# GOAL OF THE EXERCISE
Whenever the string "half" appears in a line below, please copy the line out.

*** Opening EXTRACTED MATERIAL ***

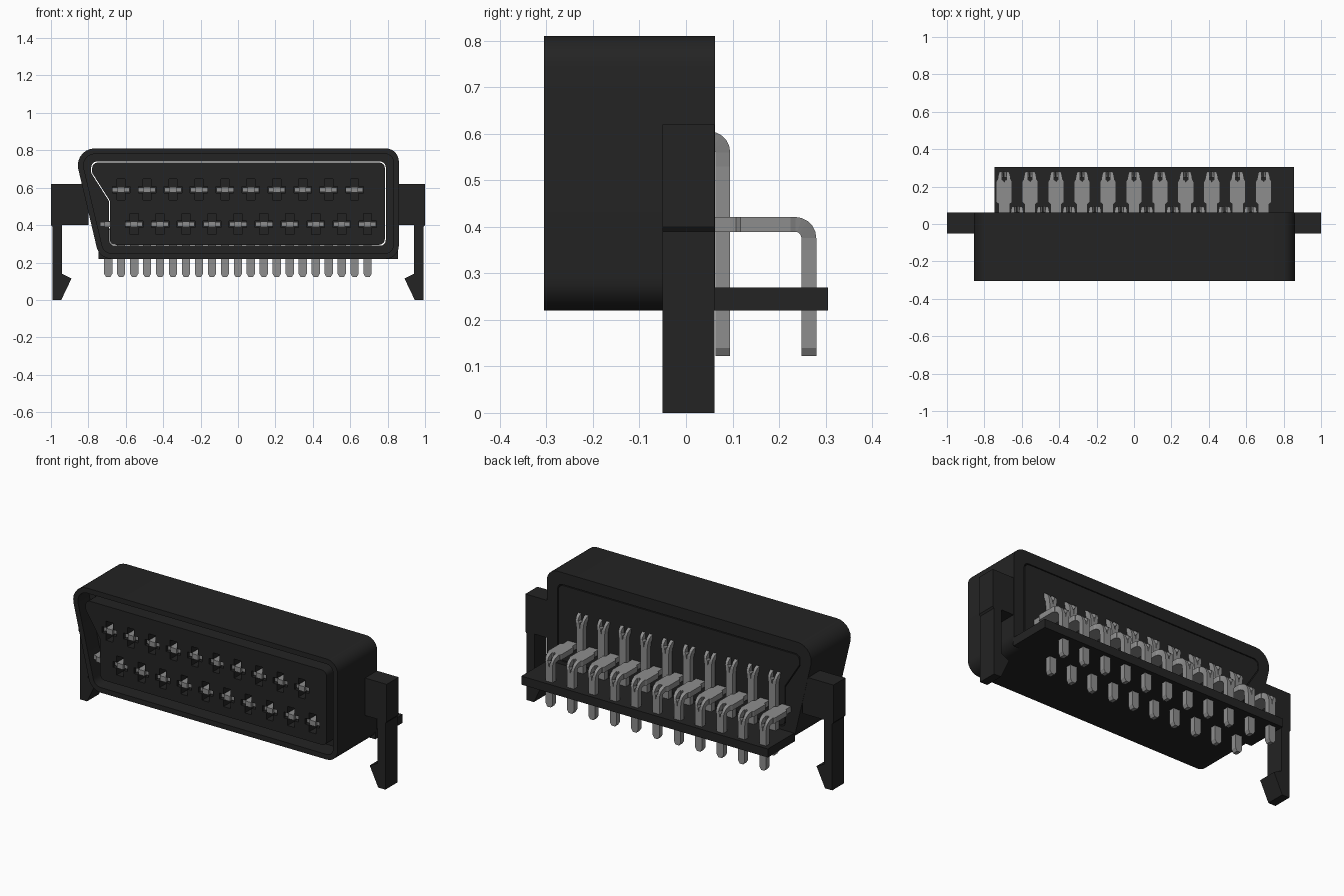
import bpy, bmesh, math
from mathutils import Vector

cube = bpy.data.objects.get("Cube")
if cube:
    bpy.data.objects.remove(cube, do_unlink=True)


def material(name, rgb):
    m = bpy.data.materials.new(name)
    m.diffuse_color = (*rgb, 1)
    m.use_nodes = True
    m.node_tree.nodes["Principled BSDF"].inputs["Base Color"].default_value = (*rgb, 1)
    return m


BLACK = material("black plastic", (0.017, 0.017, 0.017))
GREY = material("grey metal", (0.27, 0.27, 0.27))


def finish(name, bm, mat, smooth=False):
    bmesh.ops.recalc_face_normals(bm, faces=bm.faces)
    me = bpy.data.meshes.new(name)
    bm.to_mesh(me)
    bm.free()
    ob = bpy.data.objects.new(name, me)
    bpy.context.collection.objects.link(ob)
    me.materials.append(mat)
    if smooth:
        bpy.ops.object.select_all(action='DESELECT')
        ob.select_set(True)
        bpy.context.view_layer.objects.active = ob
        bpy.ops.object.shade_smooth_by_angle(angle=math.radians(30))
    return ob


def add_box(bm, x0, x1, y0, y1, z0, z1):
    v = bmesh.ops.create_cube(bm, size=1)["verts"]
    for p in v:
        p.co = ((x0 + x1) / 2 + p.co.x * (x1 - x0),
                (y0 + y1) / 2 + p.co.y * (y1 - y0),
                (z0 + z1) / 2 + p.co.z * (z1 - z0))


def rounded(corners, n=7):
    """Outline with rounded corners; each corner is (x, z, radius)."""
    out = []
    for i, (x, z, r) in enumerate(corners):
        p = Vector((x, z))
        a = (Vector(corners[i - 1][:2]) - p).normalized()
        b = (Vector(corners[(i + 1) % len(corners)][:2]) - p).normalized()
        half = a.angle(b) / 2
        c = p + (a + b).normalized() * r / math.sin(half)
        t0 = p + a * r / math.tan(half) - c
        t1 = p + b * r / math.tan(half) - c
        turn = math.pi - 2 * half
        for k in range(n + 1):
            f = k / n
            d = (t0 * math.sin((1 - f) * turn) + t1 * math.sin(f * turn)) / math.sin(turn)
            out.append(tuple(c + d))
    return out


def slab(name, loops, y0, y1, mat=BLACK):
    """Extrude an x-z outline, with holes, from y0 to y1."""
    cu = bpy.data.curves.new(name, 'CURVE')
    cu.dimensions = '2D'
    cu.fill_mode = 'BOTH'
    cu.extrude = (y1 - y0) / 2
    for loop in loops:
        s = cu.splines.new('POLY')
        s.points.add(len(loop) - 1)
        for p, (x, z) in zip(s.points, loop):
            p.co = (x, z, 0, 1)
        s.use_cyclic_u = True
    tmp = bpy.data.objects.new(name + "_outline", cu)
    bpy.context.collection.objects.link(tmp)
    deps = bpy.context.evaluated_depsgraph_get()
    me = bpy.data.meshes.new_from_object(tmp.evaluated_get(deps))
    bm = bmesh.new()
    bm.from_mesh(me)
    bpy.data.objects.remove(tmp, do_unlink=True)
    bpy.data.meshes.remove(me)
    for v in bm.verts:
        x, z, d = v.co
        v.co = (x, (y0 + y1) / 2 - d, z)
    bmesh.ops.remove_doubles(bm, verts=bm.verts, dist=0.0002)
    return finish(name, bm, mat, True)


# Housing: outer shell, groove floor and contact block
BACK = 0.062
outer = rounded([(-0.88, 0.81, 0.09), (0.86, 0.81, 0.07), (0.86, 0.22, 0.07), (-0.741, 0.22, 0.08)])
inner = rounded([(-0.842, 0.78, 0.06), (0.83, 0.78, 0.04), (0.83, 0.25, 0.04), (-0.717, 0.25, 0.05)])


def block_outline(g):
    return rounded([(-0.78 - g, 0.735 + g, 0.03), (0.785 + g, 0.735 + g, 0.03),
                    (0.785 + g, 0.295 - g, 0.03), (-0.685 - g, 0.295 - g, 0.03),
                    (-0.685 - g, 0.53 - g * 0.3, 0.02), (-0.78 - g, 0.68 - g * 0.3, 0.02)], 4)


slab("outer_shell", [outer, inner], -0.305, BACK)
slab("groove_floor", [inner, block_outline(0.005)], -0.2, BACK)

PITCH = 0.1387
upper_x = [-0.625 + PITCH * i for i in range(10)]
lower_x = [-0.694 + PITCH * i for i in range(11)]
UPPER_Z, LOWER_Z = 0.59, 0.405


def cross(x, z, a=0.047, b=0.017, c=0.022, d=0.056):
    q = [(a, b), (c, b), (c, d)]
    pts = q + [(-u, w) for u, w in q[::-1]]
    pts += [(-u, -w) for u, w in q] + [(u, -w) for u, w in q[::-1]]
    return [(x + u, z + w) for u, w in pts]


holes = [cross(x, UPPER_Z) for x in upper_x] + [cross(x, LOWER_Z) for x in lower_x[1:]]
slab("contact_block_front", [block_outline(0)] + holes, -0.3, -0.15)
slab("contact_block_back", [block_outline(0)], -0.15, BACK)

# Front contacts: flat blade with a raised middle
bm = bmesh.new()
for xs, z in ((upper_x, UPPER_Z), (lower_x, LOWER_Z)):
    for x in xs:
        add_box(bm, x - 0.045, x + 0.045, -0.285, -0.14, z - 0.012, z + 0.012)
        add_box(bm, x - 0.019, x + 0.019, -0.3, -0.14, z - 0.015, z + 0.015)
finish("front_contacts", bm, GREY)

# Rear solder shelf
bm = bmesh.new()
add_box(bm, -0.745, 0.855, BACK - 0.01, 0.305, 0.22, 0.27)
finish("rear_shelf", bm, BLACK)


def pins(name, xs, stations, thick=0.032):
    """Bent strips; each station is (y, z, angle, slot half width, half width)."""
    bm = bmesh.new()
    for x in xs:
        for s in (-1, 1):
            rings = []
            for y, z, ang, gap, w in stations:
                ny, nz = math.sin(ang) * thick / 2, math.cos(ang) * thick / 2
                rings.append([bm.verts.new((x + s * u, y + k * ny, z + k * nz))
                              for u, k in ((gap, 1), (w, 1), (w, -1), (gap, -1))])
            for r0, r1 in zip(rings, rings[1:]):
                for i in range(4):
                    j = (i + 1) % 4
                    bm.faces.new((r0[i], r0[j], r1[j], r1[i]))
            bm.faces.new(rings[0])
            bm.faces.new(rings[-1][::-1])
    finish(name, bm, GREY)


def bend(cy, cz, r, w0, w1, gap, n=5):
    """Quarter turn from rearward to downward, slotted in the middle."""
    out = []
    for i in range(n + 1):
        f = i / n
        a = f * math.pi / 2
        out.append((cy + r * math.sin(a), cz + r * math.cos(a), a,
                    gap if i < n else 0.004, w0 + (w1 - w0) * f))
    return out


DOWN = math.pi / 2


def tail(y):
    return [(y, 0.14, DOWN, 0, 0.022), (y, 0.122, DOWN, 0, 0.011)]


# Upper row drops straight behind the housing
pins("upper_pins", upper_x,
     [(0.03, 0.589, 0, 0.014, 0.036)] + bend(0.05, 0.56, 0.029, 0.036, 0.026, 0.013)
     + [(0.079, 0.53, DOWN, 0, 0.022)] + tail(0.079))

# Lower row reaches back over the shelf, widened in the middle
pins("lower_pins", lower_x,
     [(0.03, 0.405, 0, 0, 0.03), (0.107, 0.405, 0, 0, 0.03), (0.117, 0.405, 0, 0, 0.043),
      (0.225, 0.405, 0, 0, 0.043), (0.235, 0.405, 0, 0.004, 0.038)]
     + bend(0.235, 0.376, 0.029, 0.036, 0.024, 0.011)
     + [(0.264, 0.35, DOWN, 0, 0.022)] + tail(0.264))

# Side clips: ear, leg and inward hook
clip = [(0.8, 0.62), (1.0, 0.62), (1.0, 0.4), (0.992, 0.39), (0.992, 0.0), (0.945, 0.0),
        (0.89, 0.115), (0.94, 0.14), (0.94, 0.4), (0.8, 0.4)]
for side, s in (("left", 1), ("right", -1)):
    slab(side + "_clip", [[(s * x, z) for x, z in clip]], -0.05, BACK - 0.001)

*** Closing EXTRACTED MATERIAL ***

# WRITTEN ANSWER
        half = a.angle(b) / 2
        c = p + (a + b).normalized() * r / math.sin(half)
        t0 = p + a * r / math.tan(half) - c
        t1 = p + b * r / math.tan(half) - c
        turn = math.pi - 2 * half
    """Bent strips; each station is (y, z, angle, slot half width, half width)."""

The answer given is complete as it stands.